The Zurich-based neurologist also noted that Schumacher has likely become "skeletal" after being bedridden for six months.
"It would be a success if he could sit up unaided again after three months," Riederer observed. "Maybe he will be able to control an electric wheelchair in six months -- depending on whether he can move his finger."
Riederer's pessimism was reflected by the sentiments of former F1 physician, Dr. Gary Harstein.
"We're told what we already know, and pretty much told not to ever expect further updates," Harstein wrote on his blog last Monday. "This all leaves a very bad taste in my mouth and a huge space of sadness for Michael's family."
It was confirmed that Schumacher come out of the coma, and was already being transported from the French hospital where he was staying.
"Michael has left the CHU Grenoble [hospital] to continue his long phase of rehabilitation. He is not in a coma anymore," said Sabine Kehm, Michael Schumacher's manager.

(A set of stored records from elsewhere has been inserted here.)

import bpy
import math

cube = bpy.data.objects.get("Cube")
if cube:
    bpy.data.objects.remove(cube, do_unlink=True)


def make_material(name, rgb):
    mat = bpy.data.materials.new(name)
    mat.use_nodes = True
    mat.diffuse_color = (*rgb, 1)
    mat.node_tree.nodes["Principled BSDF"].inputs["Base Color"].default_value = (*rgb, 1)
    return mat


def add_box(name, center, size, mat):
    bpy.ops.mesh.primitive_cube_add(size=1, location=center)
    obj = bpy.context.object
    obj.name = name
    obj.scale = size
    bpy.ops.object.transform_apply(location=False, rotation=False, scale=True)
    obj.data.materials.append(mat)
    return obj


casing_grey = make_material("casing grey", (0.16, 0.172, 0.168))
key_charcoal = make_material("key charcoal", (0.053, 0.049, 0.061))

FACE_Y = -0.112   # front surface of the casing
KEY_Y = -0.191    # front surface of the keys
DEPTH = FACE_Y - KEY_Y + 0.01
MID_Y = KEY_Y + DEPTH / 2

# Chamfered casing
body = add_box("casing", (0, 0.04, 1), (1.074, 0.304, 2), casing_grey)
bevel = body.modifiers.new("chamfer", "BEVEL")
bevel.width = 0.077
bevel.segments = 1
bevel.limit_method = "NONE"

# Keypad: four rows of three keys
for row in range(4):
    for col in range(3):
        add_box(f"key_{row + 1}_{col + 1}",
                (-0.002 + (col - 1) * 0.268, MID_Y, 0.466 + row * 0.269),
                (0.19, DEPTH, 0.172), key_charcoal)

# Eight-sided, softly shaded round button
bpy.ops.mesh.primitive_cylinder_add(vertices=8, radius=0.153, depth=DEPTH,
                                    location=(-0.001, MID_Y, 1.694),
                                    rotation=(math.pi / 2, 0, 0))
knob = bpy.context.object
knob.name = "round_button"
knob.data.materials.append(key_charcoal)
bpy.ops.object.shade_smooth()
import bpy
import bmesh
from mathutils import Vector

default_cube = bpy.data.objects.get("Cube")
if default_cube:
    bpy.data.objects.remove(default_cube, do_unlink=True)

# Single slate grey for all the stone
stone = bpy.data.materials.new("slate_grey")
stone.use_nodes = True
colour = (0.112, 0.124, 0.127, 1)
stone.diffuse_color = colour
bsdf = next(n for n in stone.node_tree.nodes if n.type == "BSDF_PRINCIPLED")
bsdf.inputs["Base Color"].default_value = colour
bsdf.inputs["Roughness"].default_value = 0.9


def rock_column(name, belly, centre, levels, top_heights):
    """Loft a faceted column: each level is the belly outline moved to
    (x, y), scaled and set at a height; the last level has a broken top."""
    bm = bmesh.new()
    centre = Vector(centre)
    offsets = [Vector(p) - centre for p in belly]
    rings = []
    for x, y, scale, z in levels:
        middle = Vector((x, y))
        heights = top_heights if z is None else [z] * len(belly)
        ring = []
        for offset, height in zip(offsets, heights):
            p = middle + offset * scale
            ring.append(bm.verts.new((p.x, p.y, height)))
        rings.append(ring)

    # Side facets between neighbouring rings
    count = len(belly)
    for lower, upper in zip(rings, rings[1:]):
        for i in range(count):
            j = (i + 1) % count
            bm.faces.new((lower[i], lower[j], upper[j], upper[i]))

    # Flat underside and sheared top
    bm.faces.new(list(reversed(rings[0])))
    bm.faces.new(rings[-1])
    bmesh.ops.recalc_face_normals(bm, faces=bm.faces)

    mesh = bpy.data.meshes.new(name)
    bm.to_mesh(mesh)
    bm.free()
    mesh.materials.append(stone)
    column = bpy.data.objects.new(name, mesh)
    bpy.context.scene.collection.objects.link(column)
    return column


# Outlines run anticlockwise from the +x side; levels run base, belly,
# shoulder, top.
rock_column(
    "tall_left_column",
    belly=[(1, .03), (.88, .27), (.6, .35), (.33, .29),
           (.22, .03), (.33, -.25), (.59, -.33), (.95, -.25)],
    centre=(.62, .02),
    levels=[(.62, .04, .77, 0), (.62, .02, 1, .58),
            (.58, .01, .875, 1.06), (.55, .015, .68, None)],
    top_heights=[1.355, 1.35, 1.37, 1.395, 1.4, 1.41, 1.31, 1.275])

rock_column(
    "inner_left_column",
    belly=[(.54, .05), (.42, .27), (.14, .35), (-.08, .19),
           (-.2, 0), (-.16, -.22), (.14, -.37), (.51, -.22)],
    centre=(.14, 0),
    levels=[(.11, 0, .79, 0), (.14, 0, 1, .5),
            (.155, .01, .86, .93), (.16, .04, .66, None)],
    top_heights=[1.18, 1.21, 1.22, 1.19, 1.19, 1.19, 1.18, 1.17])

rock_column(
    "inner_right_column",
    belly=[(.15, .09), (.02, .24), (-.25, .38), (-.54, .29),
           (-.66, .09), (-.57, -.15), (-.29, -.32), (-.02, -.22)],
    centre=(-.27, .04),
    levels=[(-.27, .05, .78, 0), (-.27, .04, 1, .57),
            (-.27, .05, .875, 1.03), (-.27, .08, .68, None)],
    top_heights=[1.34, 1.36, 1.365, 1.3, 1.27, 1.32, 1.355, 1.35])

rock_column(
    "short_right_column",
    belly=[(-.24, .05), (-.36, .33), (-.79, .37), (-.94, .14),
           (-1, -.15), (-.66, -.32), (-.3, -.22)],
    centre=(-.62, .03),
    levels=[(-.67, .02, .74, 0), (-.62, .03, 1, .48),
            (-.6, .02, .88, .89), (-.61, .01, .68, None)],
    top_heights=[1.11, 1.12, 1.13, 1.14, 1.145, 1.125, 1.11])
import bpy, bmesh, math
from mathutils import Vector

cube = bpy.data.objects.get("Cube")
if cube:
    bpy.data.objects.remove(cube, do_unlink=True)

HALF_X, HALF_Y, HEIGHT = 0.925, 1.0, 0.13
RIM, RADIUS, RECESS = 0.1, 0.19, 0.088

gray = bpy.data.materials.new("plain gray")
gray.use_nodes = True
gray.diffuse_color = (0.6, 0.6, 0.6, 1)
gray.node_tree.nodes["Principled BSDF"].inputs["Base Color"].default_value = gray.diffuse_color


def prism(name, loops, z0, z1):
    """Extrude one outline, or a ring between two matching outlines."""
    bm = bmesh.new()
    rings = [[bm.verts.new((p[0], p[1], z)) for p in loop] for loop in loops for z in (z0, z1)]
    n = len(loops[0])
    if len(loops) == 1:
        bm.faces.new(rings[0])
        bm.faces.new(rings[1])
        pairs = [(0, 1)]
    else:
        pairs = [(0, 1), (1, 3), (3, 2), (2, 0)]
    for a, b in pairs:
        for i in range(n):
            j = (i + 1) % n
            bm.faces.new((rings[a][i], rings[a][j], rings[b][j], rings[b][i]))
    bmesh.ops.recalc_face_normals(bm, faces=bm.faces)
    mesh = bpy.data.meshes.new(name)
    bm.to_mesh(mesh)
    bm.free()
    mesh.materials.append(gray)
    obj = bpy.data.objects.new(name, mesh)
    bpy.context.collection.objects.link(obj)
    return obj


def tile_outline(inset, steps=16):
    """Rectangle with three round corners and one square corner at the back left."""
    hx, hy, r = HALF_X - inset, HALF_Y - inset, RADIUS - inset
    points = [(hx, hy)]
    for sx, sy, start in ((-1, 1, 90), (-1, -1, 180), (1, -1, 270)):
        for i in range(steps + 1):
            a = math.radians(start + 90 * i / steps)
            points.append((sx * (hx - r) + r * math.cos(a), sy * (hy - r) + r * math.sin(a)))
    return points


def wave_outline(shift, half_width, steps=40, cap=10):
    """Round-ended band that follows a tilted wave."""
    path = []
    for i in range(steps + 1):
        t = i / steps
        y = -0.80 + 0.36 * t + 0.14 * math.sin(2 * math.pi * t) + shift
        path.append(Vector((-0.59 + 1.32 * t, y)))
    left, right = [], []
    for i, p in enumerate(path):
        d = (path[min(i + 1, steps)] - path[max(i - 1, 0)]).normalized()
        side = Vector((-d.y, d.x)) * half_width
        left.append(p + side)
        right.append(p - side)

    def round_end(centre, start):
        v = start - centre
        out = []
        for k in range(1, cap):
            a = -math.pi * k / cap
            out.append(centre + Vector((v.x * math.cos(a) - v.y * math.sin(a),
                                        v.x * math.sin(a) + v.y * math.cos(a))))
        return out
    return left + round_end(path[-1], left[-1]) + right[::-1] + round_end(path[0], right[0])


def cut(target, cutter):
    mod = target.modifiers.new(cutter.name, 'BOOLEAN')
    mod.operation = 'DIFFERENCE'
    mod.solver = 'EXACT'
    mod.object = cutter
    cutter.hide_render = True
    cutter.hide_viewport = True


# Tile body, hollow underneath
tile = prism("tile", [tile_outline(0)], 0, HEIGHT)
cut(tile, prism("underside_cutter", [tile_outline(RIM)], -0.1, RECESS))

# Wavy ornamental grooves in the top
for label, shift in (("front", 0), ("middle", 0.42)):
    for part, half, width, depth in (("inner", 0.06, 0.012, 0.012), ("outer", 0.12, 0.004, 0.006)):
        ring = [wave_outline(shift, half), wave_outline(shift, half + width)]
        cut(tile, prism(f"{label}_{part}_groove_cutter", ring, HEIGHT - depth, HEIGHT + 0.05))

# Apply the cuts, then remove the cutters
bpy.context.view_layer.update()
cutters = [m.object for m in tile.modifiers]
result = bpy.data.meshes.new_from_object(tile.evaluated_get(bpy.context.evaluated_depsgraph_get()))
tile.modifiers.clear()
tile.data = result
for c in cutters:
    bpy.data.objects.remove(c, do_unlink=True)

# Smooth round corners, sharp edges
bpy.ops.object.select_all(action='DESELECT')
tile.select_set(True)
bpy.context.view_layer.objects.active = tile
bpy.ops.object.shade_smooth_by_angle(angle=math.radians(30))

"His family would like to explicitly thank all his treating doctors, nurses and therapists in Grenoble as well as the first aiders at the place of the accident, who did an excellent job in those first months."
Kehm also explained to the press that the F1 racing legend will continue his treatment "away from the public eye", without elaborating on his condition. Not long after, major new agencies disclosed Schumacher's current location at the University Hospital of Lausanne in western Switzerland.
Schumacher has been hospitalized since last December after suffering serious head trauma in a skiing accident in the French Alps. Doctors had artificially placed the seven-time world champion in a coma to reduce the chance of a potentially-lethal brain hemorrhage.